**INFORMATION SUPPLIED**

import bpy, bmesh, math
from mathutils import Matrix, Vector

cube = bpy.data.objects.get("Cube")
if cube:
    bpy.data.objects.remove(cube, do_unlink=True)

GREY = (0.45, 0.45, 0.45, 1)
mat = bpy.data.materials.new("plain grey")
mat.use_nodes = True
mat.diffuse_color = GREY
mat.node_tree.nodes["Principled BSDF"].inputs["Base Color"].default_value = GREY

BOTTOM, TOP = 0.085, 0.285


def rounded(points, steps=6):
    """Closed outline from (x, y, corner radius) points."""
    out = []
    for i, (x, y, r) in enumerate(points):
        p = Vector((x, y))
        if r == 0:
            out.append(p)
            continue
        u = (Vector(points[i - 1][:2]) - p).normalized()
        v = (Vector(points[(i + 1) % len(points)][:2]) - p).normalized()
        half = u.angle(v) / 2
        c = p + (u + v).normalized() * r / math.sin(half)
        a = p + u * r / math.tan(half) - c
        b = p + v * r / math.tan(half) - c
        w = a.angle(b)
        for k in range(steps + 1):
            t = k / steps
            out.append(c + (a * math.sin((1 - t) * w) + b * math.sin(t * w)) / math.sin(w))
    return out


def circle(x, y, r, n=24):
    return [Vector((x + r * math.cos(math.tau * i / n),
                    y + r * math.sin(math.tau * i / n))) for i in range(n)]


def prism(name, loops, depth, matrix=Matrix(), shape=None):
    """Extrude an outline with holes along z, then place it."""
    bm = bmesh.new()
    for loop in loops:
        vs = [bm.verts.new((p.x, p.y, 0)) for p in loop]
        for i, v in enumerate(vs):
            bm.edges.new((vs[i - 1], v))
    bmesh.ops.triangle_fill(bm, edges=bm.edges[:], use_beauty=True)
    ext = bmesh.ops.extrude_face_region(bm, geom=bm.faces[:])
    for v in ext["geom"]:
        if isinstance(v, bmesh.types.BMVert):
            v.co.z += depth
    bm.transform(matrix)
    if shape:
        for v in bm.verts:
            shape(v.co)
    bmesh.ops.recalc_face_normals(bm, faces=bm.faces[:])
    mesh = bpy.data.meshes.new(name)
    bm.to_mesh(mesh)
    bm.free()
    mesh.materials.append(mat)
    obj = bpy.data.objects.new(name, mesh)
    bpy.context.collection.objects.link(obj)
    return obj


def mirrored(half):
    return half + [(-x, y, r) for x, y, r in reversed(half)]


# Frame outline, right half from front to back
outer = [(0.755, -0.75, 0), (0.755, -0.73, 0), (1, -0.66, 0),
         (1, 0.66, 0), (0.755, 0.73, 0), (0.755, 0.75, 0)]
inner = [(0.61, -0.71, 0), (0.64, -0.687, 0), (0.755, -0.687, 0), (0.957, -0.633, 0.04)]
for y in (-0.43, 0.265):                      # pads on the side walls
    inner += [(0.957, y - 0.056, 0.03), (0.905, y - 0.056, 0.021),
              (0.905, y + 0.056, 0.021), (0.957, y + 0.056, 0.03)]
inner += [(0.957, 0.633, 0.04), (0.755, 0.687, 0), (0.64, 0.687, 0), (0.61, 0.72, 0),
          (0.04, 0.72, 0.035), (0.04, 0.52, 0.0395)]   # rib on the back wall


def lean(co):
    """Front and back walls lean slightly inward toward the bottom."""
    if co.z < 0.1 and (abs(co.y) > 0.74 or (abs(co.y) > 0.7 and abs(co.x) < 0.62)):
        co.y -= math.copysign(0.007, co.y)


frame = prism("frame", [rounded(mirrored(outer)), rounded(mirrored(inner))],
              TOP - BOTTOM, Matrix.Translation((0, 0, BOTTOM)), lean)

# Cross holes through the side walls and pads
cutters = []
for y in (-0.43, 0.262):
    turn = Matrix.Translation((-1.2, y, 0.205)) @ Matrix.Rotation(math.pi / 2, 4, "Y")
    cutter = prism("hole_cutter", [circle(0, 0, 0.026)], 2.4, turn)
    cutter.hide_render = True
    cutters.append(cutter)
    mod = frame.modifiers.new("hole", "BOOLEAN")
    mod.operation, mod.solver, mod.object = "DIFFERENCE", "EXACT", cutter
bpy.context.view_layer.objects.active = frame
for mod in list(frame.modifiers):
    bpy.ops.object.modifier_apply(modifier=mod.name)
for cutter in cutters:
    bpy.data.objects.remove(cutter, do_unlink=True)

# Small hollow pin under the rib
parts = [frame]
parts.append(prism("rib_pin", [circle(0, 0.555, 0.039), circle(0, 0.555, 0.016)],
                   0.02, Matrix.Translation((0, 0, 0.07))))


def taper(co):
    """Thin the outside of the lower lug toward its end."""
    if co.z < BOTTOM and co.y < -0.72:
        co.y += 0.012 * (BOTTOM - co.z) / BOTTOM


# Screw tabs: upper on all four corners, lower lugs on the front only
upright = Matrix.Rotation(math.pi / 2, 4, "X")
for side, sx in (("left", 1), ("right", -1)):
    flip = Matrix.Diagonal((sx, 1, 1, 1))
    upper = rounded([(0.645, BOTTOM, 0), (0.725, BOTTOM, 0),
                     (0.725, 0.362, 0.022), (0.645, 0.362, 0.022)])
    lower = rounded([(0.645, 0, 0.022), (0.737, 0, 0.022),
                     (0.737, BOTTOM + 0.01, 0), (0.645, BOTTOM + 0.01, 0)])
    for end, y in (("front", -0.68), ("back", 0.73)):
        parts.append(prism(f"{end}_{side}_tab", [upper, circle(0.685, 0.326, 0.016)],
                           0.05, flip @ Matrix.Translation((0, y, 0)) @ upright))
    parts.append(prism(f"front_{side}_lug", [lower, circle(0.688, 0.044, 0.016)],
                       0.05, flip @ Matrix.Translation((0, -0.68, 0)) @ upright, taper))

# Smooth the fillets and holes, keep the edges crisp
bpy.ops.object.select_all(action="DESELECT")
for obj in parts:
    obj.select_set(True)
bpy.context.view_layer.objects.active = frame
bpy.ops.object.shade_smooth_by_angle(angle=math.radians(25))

**EXERCISE DIRECTIONS**
Scan the records above for the string "bmesh", then select every line that holds it.

**SOLUTION TO THIS EXERCISE**
import bpy, bmesh, math
    bm = bmesh.new()
    bmesh.ops.triangle_fill(bm, edges=bm.edges[:], use_beauty=True)
    ext = bmesh.ops.extrude_face_region(bm, geom=bm.faces[:])
        if isinstance(v, bmesh.types.BMVert):
    bmesh.ops.recalc_face_normals(bm, faces=bm.faces[:])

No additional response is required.